A program to reduce truancy in Fresno Unified School District is expected to be approved by Fresno County supervisors on Tuesday.
The program, which was supported by Fresno Unified School District trustees in August, already is underway, said Stephen Wright, an assistant Fresno County district attorney.
The 10-month program allows for appointment of a deputy district attorney at a cost of $143,884, paid for with a grant from Fresno Unified School District. The program includes employee training, meetings with parents and students, letters to families and prosecution, if necessary.
State records indicate that Fresno County had among the highest elementary school truancy rates in the state, with nearly 27 percent of students labeled as truant during the 2013-14 school year – a 5 percent increase from the prior year.
Under state law, students are considered truant if they have three unexcused absences or are at least 30 minutes tardy three times in a school year.

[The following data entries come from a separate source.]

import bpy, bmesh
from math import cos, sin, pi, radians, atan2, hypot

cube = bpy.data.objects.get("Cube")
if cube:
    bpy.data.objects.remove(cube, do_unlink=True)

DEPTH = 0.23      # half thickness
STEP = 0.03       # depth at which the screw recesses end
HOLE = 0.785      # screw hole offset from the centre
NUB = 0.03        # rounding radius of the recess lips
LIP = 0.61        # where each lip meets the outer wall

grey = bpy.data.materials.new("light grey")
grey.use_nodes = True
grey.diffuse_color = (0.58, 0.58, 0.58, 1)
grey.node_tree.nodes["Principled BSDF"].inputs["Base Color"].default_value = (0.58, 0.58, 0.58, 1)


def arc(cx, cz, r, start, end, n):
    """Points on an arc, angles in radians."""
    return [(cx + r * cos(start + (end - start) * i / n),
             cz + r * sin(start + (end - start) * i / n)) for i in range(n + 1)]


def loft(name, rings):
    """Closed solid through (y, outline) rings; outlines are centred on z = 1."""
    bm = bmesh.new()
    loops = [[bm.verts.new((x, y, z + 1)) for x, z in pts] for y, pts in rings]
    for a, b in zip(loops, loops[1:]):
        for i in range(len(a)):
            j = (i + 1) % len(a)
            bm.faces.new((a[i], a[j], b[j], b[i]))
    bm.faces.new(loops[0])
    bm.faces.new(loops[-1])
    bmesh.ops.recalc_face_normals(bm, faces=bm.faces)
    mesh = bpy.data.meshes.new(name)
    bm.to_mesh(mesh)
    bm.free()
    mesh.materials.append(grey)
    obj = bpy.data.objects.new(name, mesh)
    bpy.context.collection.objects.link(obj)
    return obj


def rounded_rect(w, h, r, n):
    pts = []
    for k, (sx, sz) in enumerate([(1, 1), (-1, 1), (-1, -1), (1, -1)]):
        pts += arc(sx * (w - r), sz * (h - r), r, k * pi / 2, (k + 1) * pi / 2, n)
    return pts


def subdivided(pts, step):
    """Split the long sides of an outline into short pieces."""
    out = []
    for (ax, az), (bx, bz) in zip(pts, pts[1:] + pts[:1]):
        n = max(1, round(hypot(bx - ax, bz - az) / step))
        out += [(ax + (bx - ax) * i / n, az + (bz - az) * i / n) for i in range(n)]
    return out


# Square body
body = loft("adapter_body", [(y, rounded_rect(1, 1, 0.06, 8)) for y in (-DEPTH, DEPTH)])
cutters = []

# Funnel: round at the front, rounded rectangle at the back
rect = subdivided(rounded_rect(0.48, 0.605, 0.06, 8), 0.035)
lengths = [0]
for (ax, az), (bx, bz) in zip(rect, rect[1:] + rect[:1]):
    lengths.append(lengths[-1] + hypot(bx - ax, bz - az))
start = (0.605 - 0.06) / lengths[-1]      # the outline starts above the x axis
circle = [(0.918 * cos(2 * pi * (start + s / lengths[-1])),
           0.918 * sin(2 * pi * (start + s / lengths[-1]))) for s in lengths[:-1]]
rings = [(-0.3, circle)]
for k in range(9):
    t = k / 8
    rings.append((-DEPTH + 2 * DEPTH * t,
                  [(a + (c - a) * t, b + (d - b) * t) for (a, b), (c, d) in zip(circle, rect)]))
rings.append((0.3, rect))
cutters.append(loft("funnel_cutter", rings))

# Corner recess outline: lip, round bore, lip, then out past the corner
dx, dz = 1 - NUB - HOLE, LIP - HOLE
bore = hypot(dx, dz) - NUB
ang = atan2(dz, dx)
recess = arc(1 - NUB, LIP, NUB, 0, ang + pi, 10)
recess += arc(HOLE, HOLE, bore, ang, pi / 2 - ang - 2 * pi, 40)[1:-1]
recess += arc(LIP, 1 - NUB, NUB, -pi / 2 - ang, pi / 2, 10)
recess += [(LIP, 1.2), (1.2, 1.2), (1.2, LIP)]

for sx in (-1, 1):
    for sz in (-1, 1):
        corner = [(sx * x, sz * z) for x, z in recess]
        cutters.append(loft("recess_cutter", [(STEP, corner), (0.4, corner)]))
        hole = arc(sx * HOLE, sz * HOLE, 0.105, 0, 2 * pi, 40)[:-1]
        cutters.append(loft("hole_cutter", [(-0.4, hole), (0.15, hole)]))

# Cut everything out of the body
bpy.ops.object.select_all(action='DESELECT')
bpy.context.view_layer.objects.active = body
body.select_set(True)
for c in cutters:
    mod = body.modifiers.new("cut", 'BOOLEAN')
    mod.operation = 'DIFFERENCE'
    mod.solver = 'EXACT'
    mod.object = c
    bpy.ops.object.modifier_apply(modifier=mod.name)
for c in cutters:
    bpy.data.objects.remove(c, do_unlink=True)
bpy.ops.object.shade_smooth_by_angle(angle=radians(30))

A report last month by the state attorney general said that students who miss school are more likely to struggle academically and eventually drop out.
In Fresno Unified, nearly 42,500 students were considered truant during the 2013-14 school year – more than half of all students.

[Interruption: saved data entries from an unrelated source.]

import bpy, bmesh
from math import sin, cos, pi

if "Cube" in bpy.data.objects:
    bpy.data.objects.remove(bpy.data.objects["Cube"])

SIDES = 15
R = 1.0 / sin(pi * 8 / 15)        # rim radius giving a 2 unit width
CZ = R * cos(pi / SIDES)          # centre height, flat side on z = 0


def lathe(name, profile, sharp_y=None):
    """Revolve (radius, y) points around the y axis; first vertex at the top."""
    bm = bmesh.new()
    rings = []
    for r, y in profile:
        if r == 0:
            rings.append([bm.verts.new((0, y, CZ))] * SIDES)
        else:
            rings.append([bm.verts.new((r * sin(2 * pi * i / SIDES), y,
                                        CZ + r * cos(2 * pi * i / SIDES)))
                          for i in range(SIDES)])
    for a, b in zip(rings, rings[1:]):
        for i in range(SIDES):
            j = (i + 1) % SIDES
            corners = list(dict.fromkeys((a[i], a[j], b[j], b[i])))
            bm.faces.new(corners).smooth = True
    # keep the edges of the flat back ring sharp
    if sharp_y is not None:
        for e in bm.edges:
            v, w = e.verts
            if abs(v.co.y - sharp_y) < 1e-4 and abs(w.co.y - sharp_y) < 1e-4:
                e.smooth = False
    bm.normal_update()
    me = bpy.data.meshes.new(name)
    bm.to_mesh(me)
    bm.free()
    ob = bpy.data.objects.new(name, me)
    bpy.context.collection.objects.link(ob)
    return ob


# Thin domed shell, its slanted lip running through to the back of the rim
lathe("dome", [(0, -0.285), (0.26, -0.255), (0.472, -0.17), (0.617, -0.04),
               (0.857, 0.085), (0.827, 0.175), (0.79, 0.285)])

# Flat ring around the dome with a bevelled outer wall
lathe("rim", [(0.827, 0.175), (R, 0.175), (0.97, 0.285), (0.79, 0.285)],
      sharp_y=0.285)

The state attorney general’s report said more than 230,000 elementary students in California missed 18 or more days of school last year. The report only tracks student attendance up to the fifth grade.
Early on, we will start with intervention by meeting with parents about the negative effects of your children not going to school.
Stephen Wright, assistant district attorney, Fresno County
The goal of the program is to alert parents to the dangers of truancy, such as juvenile crime and drug abuse.
“Early on, we will start with intervention by meeting with parents about the negative effects of your children not going to school,” Wright said.
If students continue to miss school, the alternatives are prosecution and arrest for parents and guardians.
“Hopefully,” he said, “it doesn’t get to that point.”
Supervisor Henry R. Perea said the program is a positive way for the county to partner with schools.
“We know schools can’t do it alone and we can’t do it alone,” he said. “Maybe working together, it will impact families in a positive way.”
A similar four-year truancy program that paid for a deputy district attorney ended in 2002.
Supervisors also will consider an agreement with the Fresno County Superintendent of Schools for the Truancy Intervention Program to reduce truancy in schools around the county. The superintendent of schools will provide $137,067 and the county will chip in $64,368 in state Juvenile Justice Crime Prevention Act funding for the program.
Raising cap on pot cases
In other matters, supervisors will consider increasing the financial cap for legal actions related to the supervisors’ ban on medical marijuana cultivation, which started in early 2014. Supervisors placed a $210,000 cap on legal expenses, but the cap will rise to $550,000 if supervisors approve a proposal on Tuesday.
The county already has paid $220,000 under the previously approved cap and owes another $135,000 to Best, Best & Krieger, the law firm retained for individual legal cases.
The county fines residents with medical marijuana at a rate of $1,000 per plant after sheriff’s deputies issue citations. The county has dismissed some cases while others are in Fresno County Superior Court or at some point in the legal process.